But before the township hears from Pattison, the sand mining company may have already cleared its first hurdle: the Lower Wisconsin State Riverway permit approval.
Of the possible 191 acres Pattison hopes to lease, over 100 of those acres are within the Riverway’s boundaries.
Kyle Pattison and Beth Regan spoke with the Lower Wisconsin State Riverway Board on Thursday, Oct. 11 at a public hearing to discuss their proposal.
“It was a well attended meeting,” said Mark Cupp, the Executive Director of LWSR. “Fifteen people made public comment in addition to Pattison and the landowners.
“Pattison was able to show that the excavation, materials, and equipment would likely not be visible,” Cupp said. “But, the board chose to delay a decision until more information was received.”
The board wants to review reports on endangered species and archeological resources before making a decision. They have also instructed Cupp to tour a frac sand mining operation and reclamation areas before they reconsider the application at their November 8 meeting to be held in Spring Green.

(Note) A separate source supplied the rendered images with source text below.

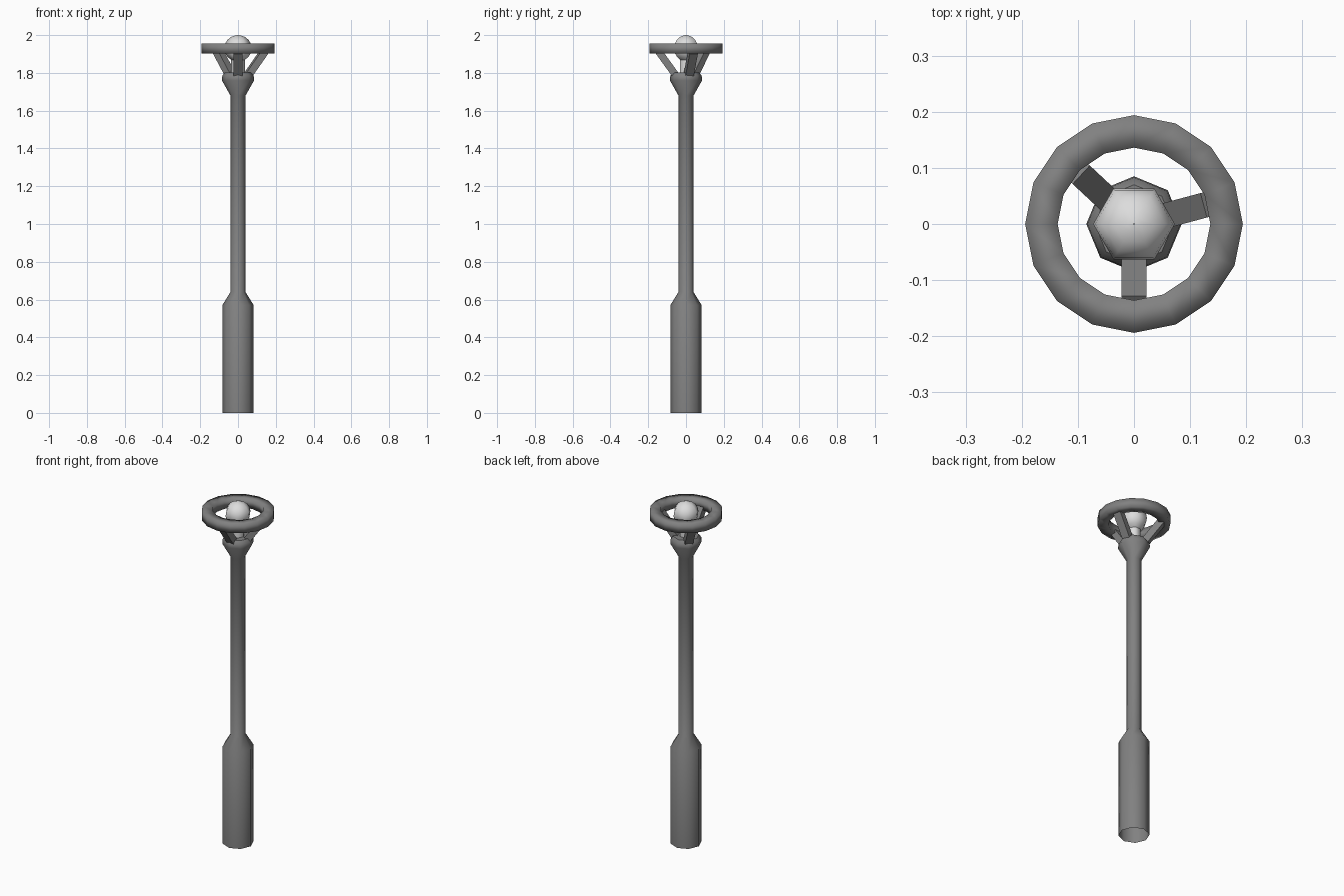
import bpy, math
from mathutils import Vector, Matrix

if "Cube" in bpy.data.objects:
    bpy.data.objects.remove(bpy.data.objects["Cube"])


def material(name, v):
    m = bpy.data.materials.new(name)
    m.diffuse_color = (v, v, v, 1)
    m.use_nodes = True
    m.node_tree.nodes["Principled BSDF"].inputs["Base Color"].default_value = m.diffuse_color
    return m


metal = material("grey metal", 0.22)
glass = material("pale glass", 0.72)


def add_mesh(name, verts, faces, mat, smooth=None):
    me = bpy.data.meshes.new(name)
    me.from_pydata(verts, [], faces)
    me.materials.append(mat)
    ob = bpy.data.objects.new(name, me)
    bpy.context.collection.objects.link(ob)
    if smooth:
        bpy.ops.object.select_all(action='DESELECT')
        ob.select_set(True)
        bpy.context.view_layer.objects.active = ob
        bpy.ops.object.shade_smooth_by_angle(angle=math.radians(smooth))
    return ob


def lathe(name, profile, n, mat, smooth, closed=False, cap_top=False):
    """Spin (radius, z) points round z; profile runs upward on the outside."""
    verts = [(r * math.cos(math.tau * i / n), r * math.sin(math.tau * i / n), z)
             for r, z in profile for i in range(n)]
    k = len(profile)
    faces = []
    for j in range(k if closed else k - 1):
        a, b = j * n, (j + 1) % k * n
        faces += [(a + i, a + (i + 1) % n, b + (i + 1) % n, b + i) for i in range(n)]
    if cap_top:
        faces.append(tuple(range((k - 1) * n, k * n)))
    return add_mesh(name, verts, faces, mat, smooth)


# Post: wide base sleeve, slim shaft and flared cup, open underneath
lathe("post", [(0.083, 0), (0.083, 0.57), (0.04, 0.64), (0.04, 1.68),
               (0.085, 1.76), (0.083, 1.785), (0.07, 1.802)], 8, metal, 50, cap_top=True)

# Ring with a square section
lathe("top_ring", [(0.136, 1.903), (0.194, 1.903), (0.194, 1.955), (0.136, 1.955)],
      16, metal, 100, closed=True)

# Three slanted struts holding the ring
for i, deg in enumerate((-90, 15, 137)):
    a, b = Vector((0.045, 0, 1.775)), Vector((0.144, 0, 1.912))
    d = (b - a).normalized()
    half = Vector((d.z, 0, -d.x)) * 0.019
    w = Vector((0, 0.0225, 0))
    rot = Matrix.Rotation(math.radians(deg), 3, 'Z')
    verts = [rot @ (p + s * half + t * w) for p in (a, b)
             for s, t in ((-1, -1), (1, -1), (1, 1), (-1, 1))]
    faces = [(3, 2, 1, 0), (4, 5, 6, 7)] + [
        (j, (j + 1) % 4, (j + 1) % 4 + 4, j + 4) for j in range(4)]
    add_mesh(f"strut_{i + 1}", verts, faces, metal)

# Bulb and its socket
R, zc = 0.073, 1.93
bulb = [(R * math.cos(t), zc + 0.07 * math.sin(t))
        for t in (math.radians(-60 + 20 * k) for k in range(8))] + [(0.001, 2.0)]
lathe("bulb", bulb, 6, glass, 80)
lathe("bulb_socket", [(0.036, 1.80), (0.036, 1.872)], 6, glass, 80, cap_top=True)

Cupp noted that LWSR’s jurisdiction did not allow them to address possible impacts of sand mining not directly impacting the Riverway.
“Noise, light or air pollution would have to be addressed by the Department of Natural Resources or the Town of Bridgeport,” Cupp said.
Rod Marfilius, one of the landowners working with Pattison Sand Co., also sits on the Bridgeport Township Board. When contacted by the Independent-Scout, Marfilius chose to make no comment on the project. He directed questions to Beth Regan at Pattison Sand for more information.
Marfilius’ response made it unclear if he plans to recuse himself from consideration of the permit once an application is made with
Bridgeport Township. Township clerk Linda Smrcina did say Marfilius abstained from voting on the reclamation ordinance.
If the mine receives its permits, it will be the first frac sand mine operation in Crawford County. Eighty-seven frac sand operations are currently operating in Wisconsin.
The relatively new industry brings a number of concerns, which were raised at the LWSR meeting. Those concerns include environmental degradation, air pollution, traffic problems and highway damage, and health risks due to carcinogenic fine particle silica dust. Crystalline silica dust, a byproduct of processing frac sand, has been linked to the lung disease silicosis and cancer.
Regan offered some description of Pattison’s plans.
“We have a built-in 500-foot setback from the Wisconsin River,” Regan stated in an e-mail response to the Independent-Scout’s questions. “We are also setback from Highway 60 with the highway’s Scenic Easements.
“The operations are proposed for 24/7/365 pending market demand,” Regan stated. “Full operations would produce about 50 trucks within a 24 hour period. Noise should not be a problem due to the rolling terrain and the distance from adjacent property owners and the river.”
Regan estimates the project would create 30 jobs over a 20-60 year period, depending on demand.